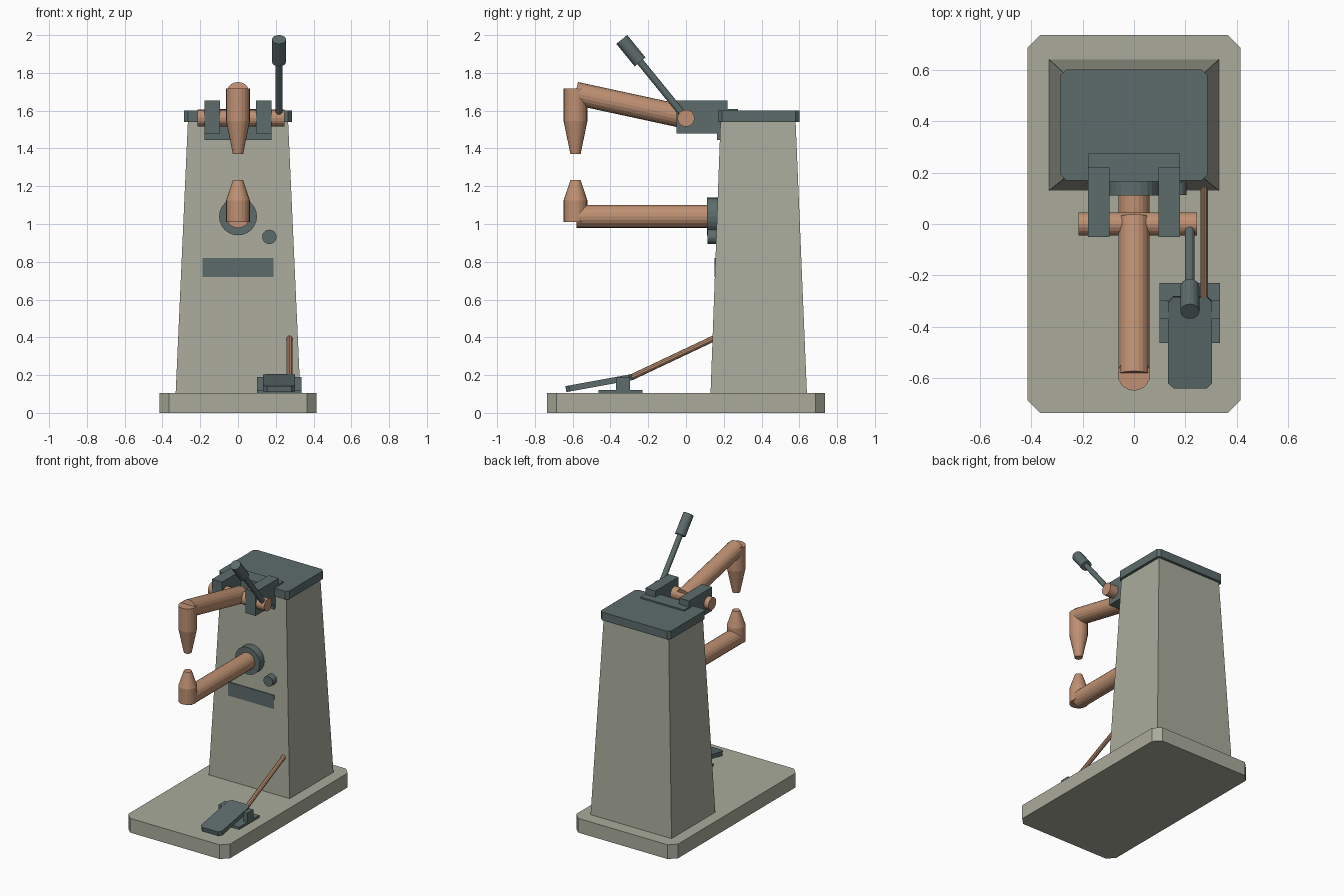
import bpy, bmesh
from mathutils import Vector, Matrix

if "Cube" in bpy.data.objects:
    bpy.data.objects.remove(bpy.data.objects["Cube"])


def material(name, rgb):
    m = bpy.data.materials.new(name)
    m.diffuse_color = (*rgb, 1)
    m.use_nodes = True
    m.node_tree.nodes["Principled BSDF"].inputs["Base Color"].default_value = m.diffuse_color
    return m


PAINT = material("painted_steel", (0.40, 0.41, 0.33))
DARK = material("dark_steel", (0.11, 0.15, 0.15))
COPPER = material("copper", (0.52, 0.28, 0.17))


def finish(name, bm, mat):
    bmesh.ops.recalc_face_normals(bm, faces=bm.faces)
    me = bpy.data.meshes.new(name)
    bm.to_mesh(me)
    bm.free()
    me.materials.append(mat)
    ob = bpy.data.objects.new(name, me)
    bpy.context.collection.objects.link(ob)
    return ob


def box(name, lo, hi, mat, chamfer=0.0, top=None):
    """Box from lo to hi; chamfer cuts the vertical edges, top = (x0, x1, y0, y1) tapers it."""
    bm = bmesh.new()
    bmesh.ops.create_cube(bm, size=1)
    lo, hi = Vector(lo), Vector(hi)
    for v in bm.verts:
        up, right, back = v.co.z > 0, v.co.x > 0, v.co.y > 0
        v.co = [(hi if v.co[i] > 0 else lo)[i] for i in range(3)]
        if top and up:
            v.co.x, v.co.y = top[int(right)], top[2 + int(back)]
    if chamfer:
        edges = [e for e in bm.edges
                 if abs(e.verts[0].co.z - e.verts[1].co.z) > 1e-4]
        bmesh.ops.bevel(bm, geom=edges, offset=chamfer, segments=1, affect='EDGES')
    return finish(name, bm, mat)


def rod(name, a, b, r, mat, sides=20):
    a, b = Vector(a), Vector(b)
    d = b - a
    bm = bmesh.new()
    rot = d.to_track_quat('Z', 'Y').to_matrix().to_4x4()
    bmesh.ops.create_cone(bm, cap_ends=True, segments=sides, radius1=r, radius2=r,
                          depth=d.length,
                          matrix=Matrix.Translation((a + b) / 2) @ rot)
    return finish(name, bm, mat)


def electrode(name, y, z_back, z_shoulder, z_tip):
    """Round holder with a tapered tip, built by extruding a disc."""
    bm = bmesh.new()
    bmesh.ops.create_circle(bm, cap_ends=True, segments=20, radius=0.063,
                            matrix=Matrix.Translation((0, y, z_back)))
    face = bm.faces[:][0]
    for z, r in ((z_shoulder, 0.063), (z_tip, 0.027)):
        new = bmesh.ops.extrude_face_region(bm, geom=[face])
        if z != z_shoulder:
            bmesh.ops.delete(bm, geom=[face], context='FACES_ONLY')
        face = [g for g in new["geom"] if isinstance(g, bmesh.types.BMFace)][0]
        for v in face.verts:
            d = Vector((v.co.x, v.co.y - y)).normalized() * r
            v.co = (d.x, y + d.y, z)
    return finish(name, bm, COPPER)


# Base, tapered column and cap
box("base_plate", (-0.415, -0.735, 0), (0.415, 0.735, 0.105), PAINT, 0.05)
box("column", (-0.33, 0.13, 0.105), (0.33, 0.64, 1.55), PAINT,
    top=(-0.265, 0.265, 0.183, 0.58))
box("column_cap", (-0.285, 0.17, 1.54), (0.285, 0.60, 1.60), DARK, 0.02)

# Front panel, knob and arm flange
box("front_panel", (-0.187, 0.15, 0.72), (0.187, 0.18, 0.82), DARK)
rod("knob", (0.166, 0.113, 0.932), (0.166, 0.19, 0.932), 0.038, DARK)
rod("arm_flange", (0, 0.11, 1.04), (0, 0.19, 1.04), 0.10, DARK, 24)

# Lower and upper arms with electrodes
rod("lower_arm", (0, -0.58, 1.04), (0, 0.20, 1.04), 0.061, COPPER)
electrode("lower_electrode", -0.585, 1.01, 1.125, 1.233)
rod("upper_arm", (0, 0.025, 1.56), (0, -0.585, 1.692), 0.061, COPPER)
electrode("upper_electrode", -0.585, 1.717, 1.545, 1.37)

# Pivot bracket and shaft
box("bracket_saddle", (-0.178, 0.165, 1.445), (0.178, 0.275, 1.61), DARK)
for s, side in ((-1, "left"), (1, "right")):
    x0, x1 = sorted((s * 0.096, s * 0.178))
    box(f"bracket_cheek_{side}", (x0, -0.05, 1.48), (x1, 0.22, 1.655), DARK)
rod("pivot_shaft", (-0.215, 0, 1.56), (0.245, 0, 1.56), 0.045, COPPER)

# Hand lever
rod("lever_rod", (0.217, 0, 1.56), (0.217, -0.26, 1.88), 0.019, DARK, 12)
rod("lever_grip", (0.217, -0.243, 1.858), (0.217, -0.34, 1.977), 0.037, DARK, 16)

# Foot pedal with its bracket and link rod
box("pedal_bracket", (0.10, -0.463, 0.10), (0.335, -0.23, 0.122), DARK)
for side, x0, x1 in (("left", 0.10, 0.133), ("right", 0.302, 0.335)):
    box(f"pedal_lug_{side}", (x0, -0.37, 0.115), (x1, -0.297, 0.19), DARK)
pedal = box("foot_pedal", (-0.085, -0.18, -0.016), (0.085, 0.18, 0.016), DARK, 0.02)
pedal.location = (0.218, -0.459, 0.158)
pedal.rotation_euler.x = 0.18
rod("link_rod", (0.273, -0.29, 0.188), (0.273, 0.155, 0.398), 0.016, COPPER, 10)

——————

- _Task details_:
Drop every picture and repeat the rest of the entries exactly.

- _Response box_:
import bpy, bmesh
from mathutils import Vector, Matrix

if "Cube" in bpy.data.objects:
    bpy.data.objects.remove(bpy.data.objects["Cube"])


def material(name, rgb):
    m = bpy.data.materials.new(name)
    m.diffuse_color = (*rgb, 1)
    m.use_nodes = True
    m.node_tree.nodes["Principled BSDF"].inputs["Base Color"].default_value = m.diffuse_color
    return m


PAINT = material("painted_steel", (0.40, 0.41, 0.33))
DARK = material("dark_steel", (0.11, 0.15, 0.15))
COPPER = material("copper", (0.52, 0.28, 0.17))


def finish(name, bm, mat):
    bmesh.ops.recalc_face_normals(bm, faces=bm.faces)
    me = bpy.data.meshes.new(name)
    bm.to_mesh(me)
    bm.free()
    me.materials.append(mat)
    ob = bpy.data.objects.new(name, me)
    bpy.context.collection.objects.link(ob)
    return ob


def box(name, lo, hi, mat, chamfer=0.0, top=None):
    """Box from lo to hi; chamfer cuts the vertical edges, top = (x0, x1, y0, y1) tapers it."""
    bm = bmesh.new()
    bmesh.ops.create_cube(bm, size=1)
    lo, hi = Vector(lo), Vector(hi)
    for v in bm.verts:
        up, right, back = v.co.z > 0, v.co.x > 0, v.co.y > 0
        v.co = [(hi if v.co[i] > 0 else lo)[i] for i in range(3)]
        if top and up:
            v.co.x, v.co.y = top[int(right)], top[2 + int(back)]
    if chamfer:
        edges = [e for e in bm.edges
                 if abs(e.verts[0].co.z - e.verts[1].co.z) > 1e-4]
        bmesh.ops.bevel(bm, geom=edges, offset=chamfer, segments=1, affect='EDGES')
    return finish(name, bm, mat)


def rod(name, a, b, r, mat, sides=20):
    a, b = Vector(a), Vector(b)
    d = b - a
    bm = bmesh.new()
    rot = d.to_track_quat('Z', 'Y').to_matrix().to_4x4()
    bmesh.ops.create_cone(bm, cap_ends=True, segments=sides, radius1=r, radius2=r,
                          depth=d.length,
                          matrix=Matrix.Translation((a + b) / 2) @ rot)
    return finish(name, bm, mat)


def electrode(name, y, z_back, z_shoulder, z_tip):
    """Round holder with a tapered tip, built by extruding a disc."""
    bm = bmesh.new()
    bmesh.ops.create_circle(bm, cap_ends=True, segments=20, radius=0.063,
                            matrix=Matrix.Translation((0, y, z_back)))
    face = bm.faces[:][0]
    for z, r in ((z_shoulder, 0.063), (z_tip, 0.027)):
        new = bmesh.ops.extrude_face_region(bm, geom=[face])
        if z != z_shoulder:
            bmesh.ops.delete(bm, geom=[face], context='FACES_ONLY')
        face = [g for g in new["geom"] if isinstance(g, bmesh.types.BMFace)][0]
        for v in face.verts:
            d = Vector((v.co.x, v.co.y - y)).normalized() * r
            v.co = (d.x, y + d.y, z)
    return finish(name, bm, COPPER)


# Base, tapered column and cap
box("base_plate", (-0.415, -0.735, 0), (0.415, 0.735, 0.105), PAINT, 0.05)
box("column", (-0.33, 0.13, 0.105), (0.33, 0.64, 1.55), PAINT,
    top=(-0.265, 0.265, 0.183, 0.58))
box("column_cap", (-0.285, 0.17, 1.54), (0.285, 0.60, 1.60), DARK, 0.02)

# Front panel, knob and arm flange
box("front_panel", (-0.187, 0.15, 0.72), (0.187, 0.18, 0.82), DARK)
rod("knob", (0.166, 0.113, 0.932), (0.166, 0.19, 0.932), 0.038, DARK)
rod("arm_flange", (0, 0.11, 1.04), (0, 0.19, 1.04), 0.10, DARK, 24)

# Lower and upper arms with electrodes
rod("lower_arm", (0, -0.58, 1.04), (0, 0.20, 1.04), 0.061, COPPER)
electrode("lower_electrode", -0.585, 1.01, 1.125, 1.233)
rod("upper_arm", (0, 0.025, 1.56), (0, -0.585, 1.692), 0.061, COPPER)
electrode("upper_electrode", -0.585, 1.717, 1.545, 1.37)

# Pivot bracket and shaft
box("bracket_saddle", (-0.178, 0.165, 1.445), (0.178, 0.275, 1.61), DARK)
for s, side in ((-1, "left"), (1, "right")):
    x0, x1 = sorted((s * 0.096, s * 0.178))
    box(f"bracket_cheek_{side}", (x0, -0.05, 1.48), (x1, 0.22, 1.655), DARK)
rod("pivot_shaft", (-0.215, 0, 1.56), (0.245, 0, 1.56), 0.045, COPPER)

# Hand lever
rod("lever_rod", (0.217, 0, 1.56), (0.217, -0.26, 1.88), 0.019, DARK, 12)
rod("lever_grip", (0.217, -0.243, 1.858), (0.217, -0.34, 1.977), 0.037, DARK, 16)

# Foot pedal with its bracket and link rod
box("pedal_bracket", (0.10, -0.463, 0.10), (0.335, -0.23, 0.122), DARK)
for side, x0, x1 in (("left", 0.10, 0.133), ("right", 0.302, 0.335)):
    box(f"pedal_lug_{side}", (x0, -0.37, 0.115), (x1, -0.297, 0.19), DARK)
pedal = box("foot_pedal", (-0.085, -0.18, -0.016), (0.085, 0.18, 0.016), DARK, 0.02)
pedal.location = (0.218, -0.459, 0.158)
pedal.rotation_euler.x = 0.18
rod("link_rod", (0.273, -0.29, 0.188), (0.273, 0.155, 0.398), 0.016, COPPER, 10)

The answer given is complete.